What can Karl Marx offer to the 21st Century?


Credit: Wikimedia Commons

Two hundred years on, the questions he asked of the world in the 19th century have not lost their relevance or sharpness.

Eric Hobsbawm, the well-known historian, recalls how George Soros once asked him about what Hobsbawm thought of Karl Marx. This was at the turn of the 21st century.

Surprised, and also aware that there was hardly any meeting ground between the billionaire hedge-funds wizard and champion of the free market and a Marxist historian who refused to renounce his membership of the British Communist Party even when the party faced liquidation, Hobsbawm chose to give an ambiguous answer.

Soros’ rejoinder was startling. “That man,” he said, “discovered something about capitalism 150 years ago that we must take notice of.”

Also, in 1998, as the Communist Manifesto turned 150, the editor of the inflight magazine of United Airlines (UA) approached Hobsbawm with a request that amazed the historian. Would he consent to UA using, for their magazine, portions of an article Hobsbawm had written to mark the anniversary, so that American (mostly business) travellers could acquaint themselves with what the Manifesto talked about?

First edition of the Communist Manifesto in German. PHOTO/Wikipedia/ (CC BY-SA 3.0)

But this curiosity about what Karl Marx wrote or stood for is more than matched by a frequent desire to pummel him no matter what. I remember watching a panel discussion on a prominent Bengali TV channel two or three years back. The subject at hand was of the chit fund scams that rocked the state just then.

The BJP spokesperson, a recent convert to the saffron world-view, was speaking just after a left-wing leader had had his say. He began by declaiming that “since Marx, from whom the Indian left draws its inspiration, died more than 150 years ago, it is pointless to engage with the left.”

A gentle reminder that his timelines were somewhat awry provoked a sharper response: the gentleman couldn’t care less if Marx had lived a hundred or a thousand years ago – for, one way or another, he was evil.

Surely the BJP karyakarta was in august company. During  the 136 years that it has stood inside London’s Highgate Cemetery, the many benedictions that Marx’s grave has received from solicitous hands make for a fascinating  story.
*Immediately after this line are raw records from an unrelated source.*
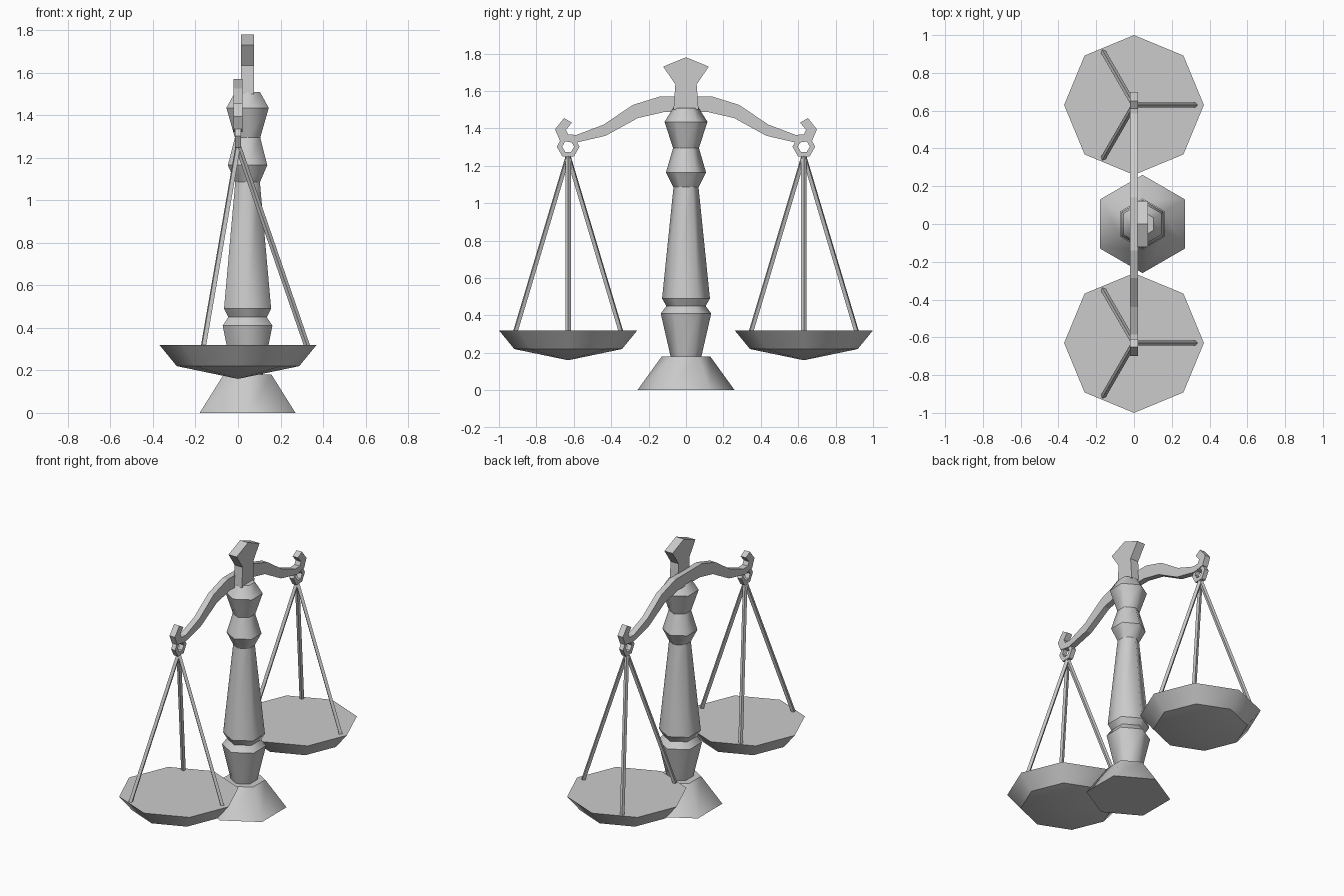
import bpy, bmesh
from math import cos, sin, pi, radians
from mathutils import Vector

if "Cube" in bpy.data.objects:
    bpy.data.objects.remove(bpy.data.objects["Cube"])


def finish(name, bm, smooth=False):
    bmesh.ops.recalc_face_normals(bm, faces=bm.faces[:])
    for f in bm.faces:
        f.smooth = smooth
    mesh = bpy.data.meshes.new(name)
    bm.to_mesh(mesh)
    bm.free()
    ob = bpy.data.objects.new(name, mesh)
    bpy.context.collection.objects.link(ob)
    return ob


def lathe(name, profile, sides, centre, turn=0.0):
    """Turned solid from (radius, z) pairs: smooth around, sharp at each ring."""
    bm = bmesh.new()
    rings = []
    for r, z in profile:
        if r == 0:
            rings.append([bm.verts.new((centre[0], centre[1], z))] * sides)
            continue
        rings.append([bm.verts.new((centre[0] + r * cos(turn + 2 * pi * i / sides),
                                    centre[1] + r * sin(turn + 2 * pi * i / sides), z))
                      for i in range(sides)])
    for a, b in zip(rings, rings[1:]):
        for i in range(sides):
            j = (i + 1) % sides
            bm.faces.new(list(dict.fromkeys((a[i], a[j], b[j], b[i]))))
    for ring in (rings[0], rings[-1]):
        if ring[0] != ring[1]:
            bm.faces.new(ring)
    for e in bm.edges:
        if abs(e.verts[0].co.z - e.verts[1].co.z) < 1e-5:
            e.smooth = False
    return finish(name, bm, True)


def slab(name, outline, x0, x1):
    """Outline in (y, z), extruded along x."""
    bm = bmesh.new()
    face = bm.faces.new([bm.verts.new((x0, y, z)) for y, z in outline])
    out = bmesh.ops.extrude_face_region(bm, geom=[face])
    moved = [v for v in out["geom"] if isinstance(v, bmesh.types.BMVert)]
    bmesh.ops.translate(bm, verts=moved, vec=(x1 - x0, 0, 0))
    return finish(name, bm)


def mirrored(half):
    """Close a y >= 0 outline with its mirror image."""
    return half + [(-y, z) for y, z in reversed(half) if y > 0]


def rod(name, p, q, radius, sides=4):
    bm = bmesh.new()
    d = Vector(q) - Vector(p)
    bmesh.ops.create_cone(bm, cap_ends=True, segments=sides, radius1=radius,
                          radius2=radius, depth=d.length)
    ob = finish(name, bm)
    ob.location = (Vector(p) + Vector(q)) / 2
    ob.rotation_euler = d.to_track_quat('Z', 'Y').to_euler()
    return ob


def ring(name, y, z, outer, inner, half_x, sides=6):
    bm = bmesh.new()
    loops = []
    for i in range(sides):
        a = 2 * pi * i / sides
        loops.append([bm.verts.new((x, y + r * cos(a), z + r * sin(a)))
                      for x, r in ((-half_x, outer), (half_x, outer),
                                   (half_x, inner), (-half_x, inner))])
    for i in range(sides):
        a, b = loops[i], loops[(i + 1) % sides]
        for k in range(4):
            m = (k + 1) % 4
            bm.faces.new((a[k], a[m], b[m], b[k]))
    return finish(name, bm)


# Hexagonal foot and turned column
POST = (0.045, 0)
lathe("foot", [(0.26, 0), (0.13, 0.18)], 6, POST, pi / 2)
lathe("column", [(0.08, 0.17), (0.135, 0.41), (0.105, 0.45), (0.128, 0.49),
                 (0.067, 1.085), (0.107, 1.165), (0.069, 1.295),
                 (0.115, 1.435), (0.067, 1.51)], 6, POST, pi / 2)

# Flared finial
slab("finial", mirrored([(0, 1.78), (0.122, 1.73), (0.057, 1.635),
                         (0.067, 1.50)]), 0.015, 0.075)

# Arched beam with hooked ends
slab("beam", mirrored([(0.14, 1.57), (0.285, 1.525), (0.44, 1.42), (0.585, 1.365),
                       (0.63, 1.367), (0.642, 1.392), (0.61, 1.43), (0.652, 1.455),
                       (0.70, 1.395), (0.675, 1.335), (0.595, 1.322), (0.43, 1.36),
                       (0.257, 1.455), (0.118, 1.487)]), -0.02, 0.02)

# Rings, suspension rods and pans on both sides
for side, s in (("left", -1), ("right", 1)):
    y = s * 0.63
    ring(side + "_ring", y, 1.302, 0.061, 0.032, 0.015)
    for i in range(3):
        a = radians(120 * i)
        rod(f"{side}_rod_{i + 1}", (0, y, 1.255),
            (0.325 * cos(a), y + 0.325 * sin(a), 0.315), 0.014)
    lathe(side + "_pan", [(0, 0.16), (0.288, 0.22), (0.37, 0.32)], 8, (0, y))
People have splashed emulsion paint of sundry colours over the tomb. The Swastika has made its appearance upon the memorial with unfailing regularity. Marx’s massive head has remained an inviting target for hammer-wielders.

As recently as in February, 2019, the memorial plaque (bearing the names of the members of the Marx family who lie buried here) was vandalised so meticulously that the trust looking after the tomb feels that the monument may never be the same again.

Connoisseurs also pasted loving messages reading ‘Doctrine of Hate’, ‘Bolshevik Holocaust’ and ‘Architect of Genocide’ on the pedestal, taking care to write only in red, presumably Marx’s favourite colour. An exasperated Maxwell Blowfield, from the British Museum, said he was “just surprised that somebody in 2019 feels they need to go and do something like that.”

Ian Dungavell, CEO, Friends of Highgate Cemetery Trust, had a somewhat different take on the incident: “That’s the only consolation – he [Marx] has not been forgotten about.”

The Wire for more

Comments are closed.